= Your goal =
Extract only the lines running from the top of the entries to the line that holds "bm = bmesh.new()". Include that line and omit the pictures.

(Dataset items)
============================================================
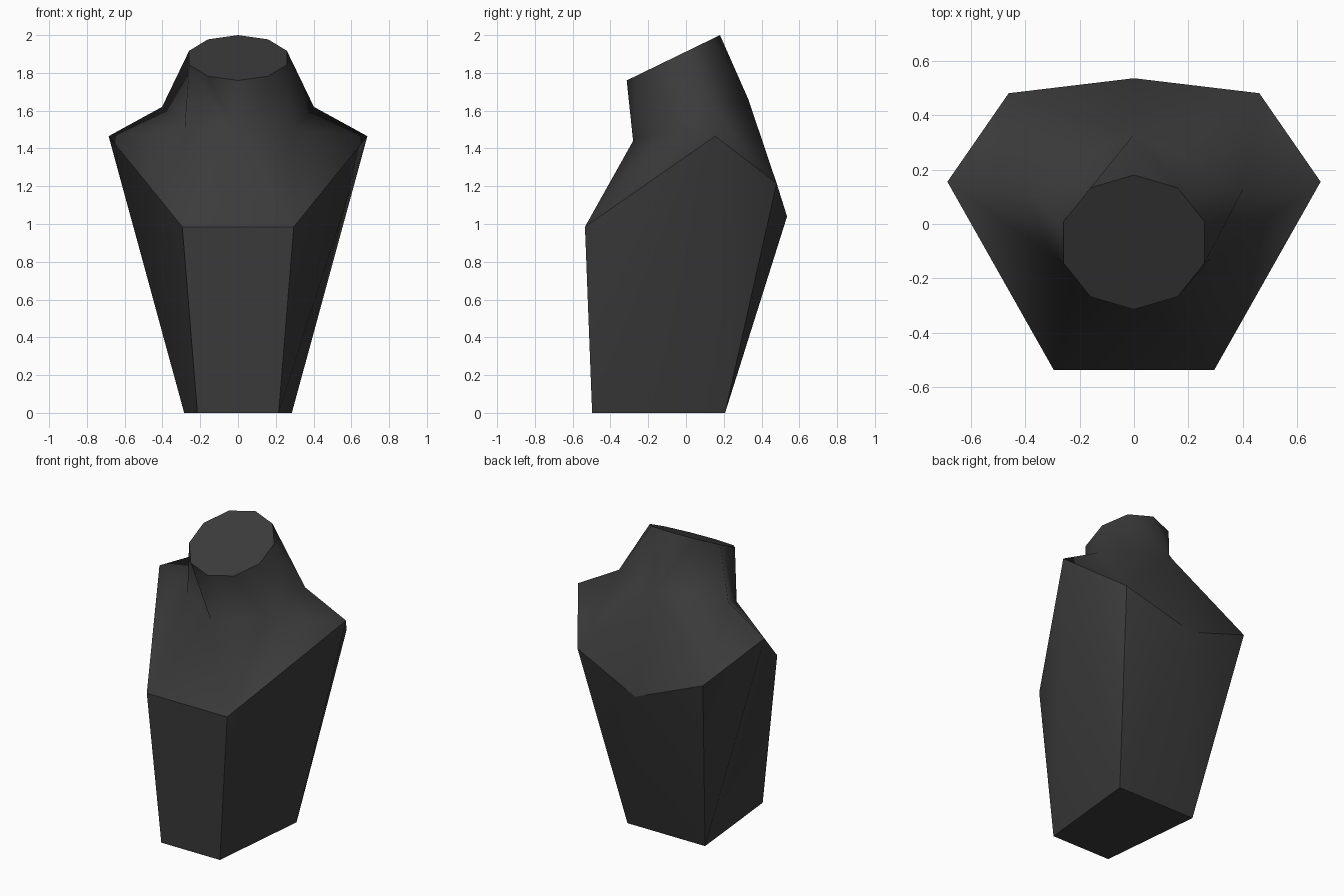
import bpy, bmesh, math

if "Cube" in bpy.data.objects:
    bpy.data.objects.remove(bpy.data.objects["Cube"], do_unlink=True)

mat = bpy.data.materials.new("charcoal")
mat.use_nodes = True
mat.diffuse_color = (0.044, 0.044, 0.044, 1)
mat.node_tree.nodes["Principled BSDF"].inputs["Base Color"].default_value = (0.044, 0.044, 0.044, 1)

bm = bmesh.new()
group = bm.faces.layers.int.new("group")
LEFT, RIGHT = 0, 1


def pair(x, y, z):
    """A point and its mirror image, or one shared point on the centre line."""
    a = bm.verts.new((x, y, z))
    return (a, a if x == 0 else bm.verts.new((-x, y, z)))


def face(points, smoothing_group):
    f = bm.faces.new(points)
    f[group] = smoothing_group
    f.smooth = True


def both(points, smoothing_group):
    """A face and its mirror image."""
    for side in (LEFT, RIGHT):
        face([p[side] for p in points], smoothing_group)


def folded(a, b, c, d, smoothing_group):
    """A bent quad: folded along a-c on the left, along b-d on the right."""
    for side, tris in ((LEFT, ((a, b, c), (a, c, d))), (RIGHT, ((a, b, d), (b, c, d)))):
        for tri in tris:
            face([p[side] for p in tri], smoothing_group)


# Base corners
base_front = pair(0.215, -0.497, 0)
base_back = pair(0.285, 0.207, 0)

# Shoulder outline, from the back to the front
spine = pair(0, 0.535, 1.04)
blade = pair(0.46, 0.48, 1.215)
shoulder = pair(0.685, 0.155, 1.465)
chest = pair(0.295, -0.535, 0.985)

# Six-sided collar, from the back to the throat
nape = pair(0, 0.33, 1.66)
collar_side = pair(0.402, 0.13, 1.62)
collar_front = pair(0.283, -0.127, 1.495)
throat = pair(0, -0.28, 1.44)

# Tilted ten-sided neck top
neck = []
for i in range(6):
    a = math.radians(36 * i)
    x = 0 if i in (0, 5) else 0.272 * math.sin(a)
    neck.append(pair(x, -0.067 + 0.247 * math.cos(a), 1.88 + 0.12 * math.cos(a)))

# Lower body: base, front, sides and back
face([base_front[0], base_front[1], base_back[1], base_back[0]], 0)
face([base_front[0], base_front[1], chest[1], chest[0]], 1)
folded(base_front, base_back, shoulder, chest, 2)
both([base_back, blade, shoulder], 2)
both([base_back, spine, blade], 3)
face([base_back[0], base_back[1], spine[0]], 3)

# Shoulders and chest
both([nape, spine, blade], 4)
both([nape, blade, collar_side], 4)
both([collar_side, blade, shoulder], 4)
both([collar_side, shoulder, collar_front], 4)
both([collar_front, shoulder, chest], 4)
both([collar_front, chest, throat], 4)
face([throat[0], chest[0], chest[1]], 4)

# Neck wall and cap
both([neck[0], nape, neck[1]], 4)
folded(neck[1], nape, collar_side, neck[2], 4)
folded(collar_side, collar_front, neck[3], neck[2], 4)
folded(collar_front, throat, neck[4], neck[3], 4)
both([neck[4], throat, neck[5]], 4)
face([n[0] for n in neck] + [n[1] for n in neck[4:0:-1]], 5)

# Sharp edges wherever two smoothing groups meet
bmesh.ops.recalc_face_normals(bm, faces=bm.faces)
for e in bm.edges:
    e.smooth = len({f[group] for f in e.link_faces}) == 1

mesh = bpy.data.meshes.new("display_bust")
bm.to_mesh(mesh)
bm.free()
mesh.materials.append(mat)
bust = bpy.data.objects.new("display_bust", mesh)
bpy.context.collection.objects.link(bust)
============================================================
= Solution for this problem =
import bpy, bmesh, math

if "Cube" in bpy.data.objects:
    bpy.data.objects.remove(bpy.data.objects["Cube"], do_unlink=True)

mat = bpy.data.materials.new("charcoal")
mat.use_nodes = True
mat.diffuse_color = (0.044, 0.044, 0.044, 1)
mat.node_tree.nodes["Principled BSDF"].inputs["Base Color"].default_value = (0.044, 0.044, 0.044, 1)

bm = bmesh.new()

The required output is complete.